California's Proposition 19
Proposition 19 was passed in the November election. It makes a number of changes to California law that impact the ability of parents to transfer real property to children without that property being reassessed for property tax purposes. The law applies to transfers of real property after February 15, 2021.
Existing Law Pre-Prop 19
Before Prop 19 takes effect, parents were allowed to transfer real estate in two circumstances to children (including trusts for their benefit) without the transfer being deemed a "change in ownership" for property tax purposes. That means that the transfer could take effect with the transferee child keeping the transferee parent's property tax base. In English, that means property taxes would remain unchanged.
Those two circumstances were:
- Any transfer of a principal residence to children (or trusts for their benefit) was completely exempt from property tax reassessment (the "Principal Residence Exception"). Children did not have to reside in the residence after the transfer for this exception to apply.
- Any transfer of up to $1,000,000 of assessed value of other property to children (or trusts for their benefit) was also exempt from property tax reassessment (the "Other Property Exception").
The exceptions were only available for transfers of real property, not for interests in entities owning real property. For that reason, some parents kept properties outside of entities so that these exceptions would be available to them.
Prop 19 Changes
Proposition 19 eliminates the Other Property Exception in its entirety.
The Principal Residence Exception is limited in two ways:
- Children must reside in the principal residence after the transfer in order to be eligible for the exception.
- If the increase in value of the principal residence at the time of transfer is less than $1,000,000 more than its assessed value, so long as the children reside in the residence after the transfer there is no property tax reassessment.
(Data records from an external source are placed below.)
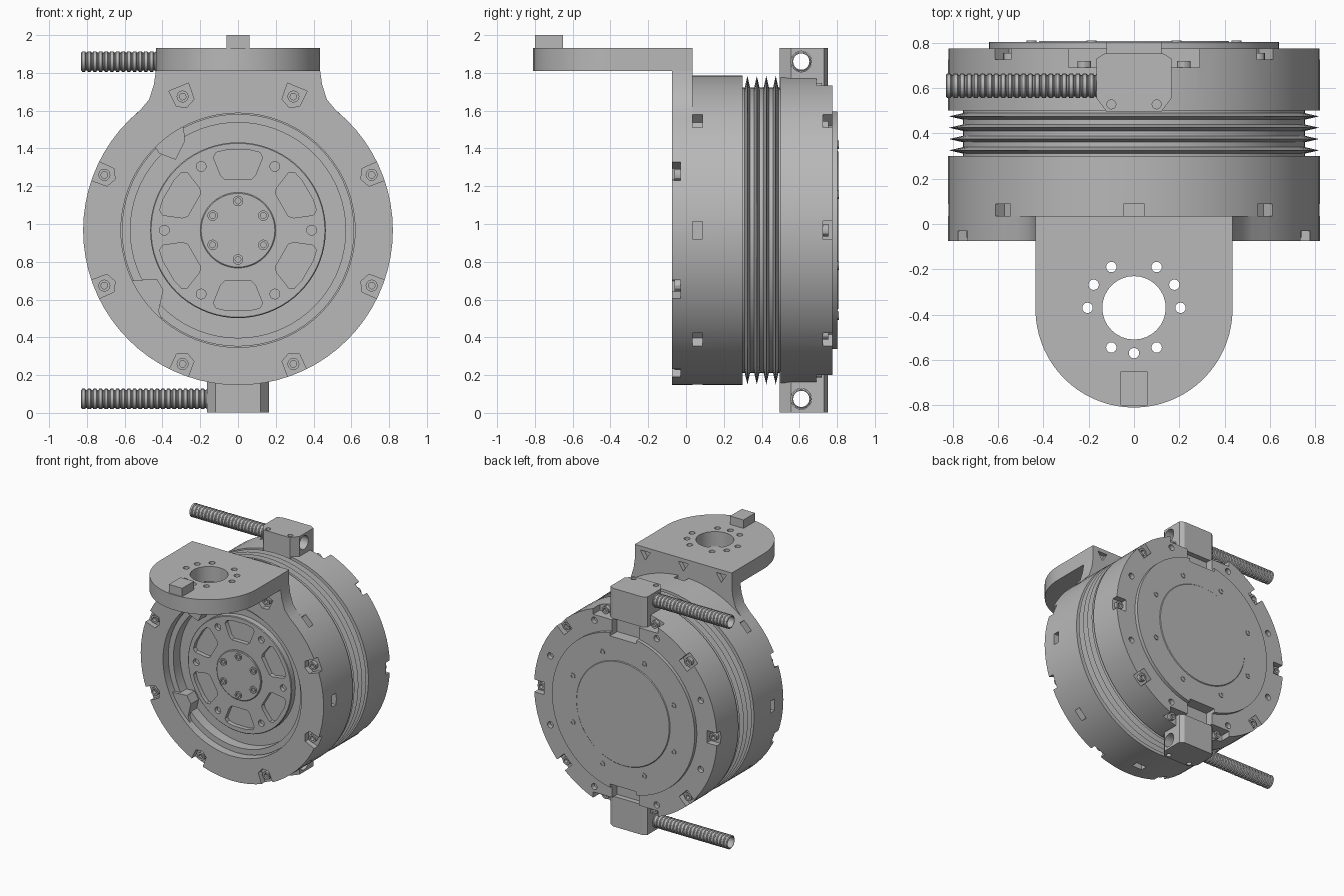
import bpy, bmesh
from math import sin, cos, pi, radians
from mathutils import Matrix

if "Cube" in bpy.data.objects:
    bpy.data.objects.remove(bpy.data.objects["Cube"], do_unlink=True)

CZ = 0.967  # height of the drum axis
TURN_X = Matrix.Rotation(pi / 2, 4, 'Z')   # lathe axis y -> x
TURN_Z = Matrix.Rotation(pi / 2, 4, 'X')   # lathe axis y -> z

grey = bpy.data.materials.new("plain_grey")
grey.use_nodes = True
COLOR = (0.48, 0.48, 0.48, 1)
grey.diffuse_color = COLOR
grey.node_tree.nodes["Principled BSDF"].inputs["Base Color"].default_value = COLOR


def finish(name, bm):
    bmesh.ops.recalc_face_normals(bm, faces=bm.faces[:])
    mesh = bpy.data.meshes.new(name)
    bm.to_mesh(mesh)
    bm.free()
    mesh.materials.append(grey)
    ob = bpy.data.objects.new(name, mesh)
    bpy.context.collection.objects.link(ob)
    return ob


def lathe(name, profile, at=(0, 0, CZ), turn=Matrix(), segs=72, ring=False):
    """Revolve (radius, y) points about y; ring closes the profile, otherwise ends are capped."""
    bm = bmesh.new()
    mat = Matrix.Translation(at) @ turn
    rows = [[bm.verts.new(mat @ Matrix.Translation((r * cos(2 * pi * i / segs), y, r * sin(2 * pi * i / segs))).to_translation())
             for i in range(segs)] for r, y in profile]
    pairs = list(zip(rows, rows[1:]))
    if ring:
        pairs.append((rows[-1], rows[0]))
    else:
        bm.faces.new(rows[0])
        bm.faces.new(rows[-1])
    for a, b in pairs:
        for i in range(segs):
            j = (i + 1) % segs
            bm.faces.new((a[i], a[j], b[j], b[i]))
    return finish(name, bm)


def prism(name, pts, lo, hi, axis='y'):
    """Extrude an outline: (x, z) along y, or (x, y) along z."""
    bm = bmesh.new()
    ends = [[bm.verts.new((u, d, v) if axis == 'y' else (u, v, d)) for u, v in pts] for d in (lo, hi)]
    for e in ends:
        bm.faces.new(e)
    for i in range(len(pts)):
        j = (i + 1) % len(pts)
        bm.faces.new((ends[0][i], ends[0][j], ends[1][j], ends[1][i]))
    return finish(name, bm)


def polar(pts, deg):
    """Turn (radial, tangential) points into x, z about the drum axis."""
    a = radians(deg)
    return [(u * cos(a) - v * sin(a), CZ + u * sin(a) + v * cos(a)) for u, v in pts]


def rect(u0, u1, v):
    return [(u0, -v), (u1, -v), (u1, v), (u0, v)]


def rod(r, lo, hi, at, turn=Matrix(), segs=16):
    return lathe("cutter", [(r, lo), (r, hi)], at, turn, segs)


def cut(ob, cutters):
    bpy.context.view_layer.objects.active = ob
    for c in cutters:
        m = ob.modifiers.new("cut", 'BOOLEAN')
        m.operation, m.solver, m.object = 'DIFFERENCE', 'EXACT', c
        bpy.ops.object.modifier_apply(modifier=m.name)
        bpy.data.objects.remove(c, do_unlink=True)


def spot(r, deg, y=0):
    x, z = polar([(r, 0)], deg)[0]
    return (x, y, z)


def screw(name, r, deg, y, out, size=0.03, tall=0.02):
    """Socket-head screw; out is -1 for front-facing, 1 for rear-facing."""
    lathe(name, [(size, -0.01 * out), (size, tall * out), (size * .55, tall * out), (size * .55, 0)],
          spot(r, deg, y), segs=12)


EIGHTHS = [45 * k for k in range(8)]
SIXTHS = [60 * k for k in range(6)]

# Front flange with its neck
arc = [polar([(0.82, 0)], 45 - 270 * i / 54)[0] for i in range(55)]
neck = [(0.52, 1.60), (0.47, 1.66), (0.445, 1.74), (0.435, 1.81)]
flange = prism("front_flange", arc + [(-x, z) for x, z in neck] + neck[::-1], -0.075, 0.035)
tools = [rod(0.62, -0.2, 0.2, (0, 0, CZ), segs=72)]
for d in EIGHTHS:
    d += 22.5
    rim = 0.82 if d in (67.5, 112.5) else 0.9
    tools.append(prism("cutter", polar([(0.705, 0), (0.73, -.05), (rim, -.056), (rim, .056), (0.73, .05)], d), -0.1, -0.03))
cut(flange, tools)
for d in EIGHTHS:
    screw("flange_screw", 0.766, d + 22.5, -0.03, -1, 0.032, 0.03)

# Mounting shelf with rounded front, centre opening and bolt holes
nose = [(0.435 * cos(pi * i / 36), -0.375 - 0.435 * sin(pi * i / 36)) for i in range(37)]
shelf = prism("mounting_shelf", nose + [(-0.435, 0.035), (0.435, 0.035)], 1.81, 1.932, 'z')
holes = [(s * x, y) for s in (-1, 1) for x, y in ((0.1, -.19), (0.205, -.37), (0.1, -.545), (0.178, -.268))]
tools = [rod(0.14, -0.5, 0.5, (0, -0.37, 1.87), TURN_Z, 32)]
tools += [rod(0.023, -0.3, 0.3, (x, y, 1.87), TURN_Z) for x, y in holes + [(0, -0.57)]]
tools += [prism("cutter", [(x - .045, 1.90), (x + .045, 1.90), (x, 1.83)], 0.0, 0.1) for x in (-0.34, 0, 0.34)]
cut(shelf, tools)
prism("locating_key", [(-.06, -.8), (.06, -.8), (.06, -.65), (-.06, -.65)], 1.92, 2.0, 'z')

# Front half of the drum
front = lathe("front_housing", [(0.7, 0.30), (0.82, 0.30), (0.82, 0.035), (0.615, 0.035), (0.615, -0.015),
                                (0.57, -0.015), (0.57, 0.07), (0.3, 0.07)])
cut(front, [prism("cutter", polar(rect(0.76, 0.9, 0.047), d), 0.03, 0.088) for d in EIGHTHS])

# Stop tabs at the edge of the opening
prism("upper_stop_tab", [(-.29, 1.53), (-.28, 1.44), (-.33, 1.34), (-.42, 1.375), (-.45, 1.43)], -0.04, 0.06)
prism("lower_stop_tab", [(-.57, .70), (-.43, .71), (-.395, .65), (-.42, .54), (-.40, .49), (-.46, .52)], -0.04, 0.06)

# Rotor with six pockets, holes and hub
rotor = lathe("rotor_plate", [(0.465, 0.08), (0.465, 0.025), (0.46, 0.02)])
half = [(0.268, 0.07), (0.29, 0.092), (0.385, 0.13), (0.412, 0.116), (0.425, 0.06)]
pocket = half + [(u, -v) for u, v in half[::-1]]
tools = [prism("cutter", polar(pocket, d + 30), -0.1, 0.055) for d in SIXTHS]
tools += [rod(0.026, -0.1, 0.05, spot(0.39, d)) for d in SIXTHS]
cut(rotor, tools)
lathe("hub_cap", [(0.2, 0.04), (0.2, 0.012), (0.195, 0.008)], segs=48)
for d in SIXTHS:
    screw("hub_screw", 0.155, d + 30, 0.008, -1, 0.028, 0.012)

# Finned bellows between the two halves
fins = [(0.755, 0.29)]
for y in (0.325, 0.375, 0.425, 0.475):
    fins += [(0.755, y - 0.014), (0.817, y), (0.755, y + 0.014)]
lathe("bellows", fins + [(0.755, 0.51)])

# Rear half of the drum with raised cover
rear = lathe("rear_housing", [(0.7, 0.50), (0.82, 0.50), (0.82, 0.775), (0.64, 0.775), (0.64, 0.803),
                              (0.42, 0.803), (0.415, 0.808)])
tools = []
for d in EIGHTHS:
    if d in (90, 270):
        tools.append(prism("cutter", polar(rect(0.72, 0.9, 0.29), d), 0.69, 0.9))
        tools.append(prism("cutter", polar(rect(0.60, 0.9, 0.12), d), 0.71, 0.9))
    else:
        tools.append(prism("cutter", polar(rect(0.73, 0.9, 0.05), d), 0.725, 0.9))
    tools.append(rod(0.025, 0.74, 0.9, spot(0.73, d + 22.5)))
cut(rear, tools)
for d in EIGHTHS:
    if d not in (90, 270):
        screw("rear_screw", 0.772, d, 0.725, 1, 0.032, 0.03)
    screw("cover_screw", 0.49, d + 22.5, 0.803, 1, 0.022, 0.006)

# Cable connectors and hollow ribbed cables, top and bottom
side = [(0.12, 0.495), (0.165, 0.555), (0.165, 0.73), (0.13, 0.752)]
block = side + [(-x, y) for x, y in side[::-1]]
for label, s in (("top", 1), ("bottom", -1)):
    lo, hi = sorted((CZ + s * 0.72, CZ + s * 0.965))
    z = CZ + s * 0.893
    body = prism(label + "_connector", block, lo, hi, 'z')
    tools = [rod(0.055, -0.3, 0.3, (0, 0.61, z), TURN_X, 24)]
    tools += [rod(0.02, -0.02, 0.02, (x, 0.528, CZ + s * 0.965), TURN_Z) for x in (-0.1, 0.1)]
    cut(body, tools)
    ribs = []
    for k in range(23):
        x = 0.145 + 0.03 * k
        ribs += [(0.047, x), (0.054, x + 0.005), (0.054, x + 0.02), (0.047, x + 0.025)]
    lathe(label + "_cable", ribs + [(0.043, 0.83), (0.043, 0.145)], (0, 0.61, z), TURN_X, 20, ring=True)
    for x in (-0.22, 0.22):
        lathe(label + "_clamp_screw", [(0.03, 0.68), (0.03, 0.72), (0.016, 0.72), (0.016, 0.70)],
              (x, 0, CZ + s * 0.75), segs=12)

# Smooth curved walls, keep machined edges sharp
bpy.ops.object.select_all(action='DESELECT')
for ob in bpy.context.scene.objects:
    if ob.type == 'MESH':
        ob.select_set(True)
        bpy.context.view_layer.objects.active = ob
bpy.ops.object.shade_smooth_by_angle(angle=radians(30))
However, if the increase in value of the principal residence at the time of the transfer is greater than $1,000,000 more than the assessed value, the property is reassessed at its fair value minus $1,000,000 (so long as the children reside there after the transfer). (The $1,000,000 amount is adjusted by inflation according to the statute each year.)
If you would like to make a transfer that takes advantage of the existing rules before Proposition 19 takes effect, you should do so before February 16, 2021.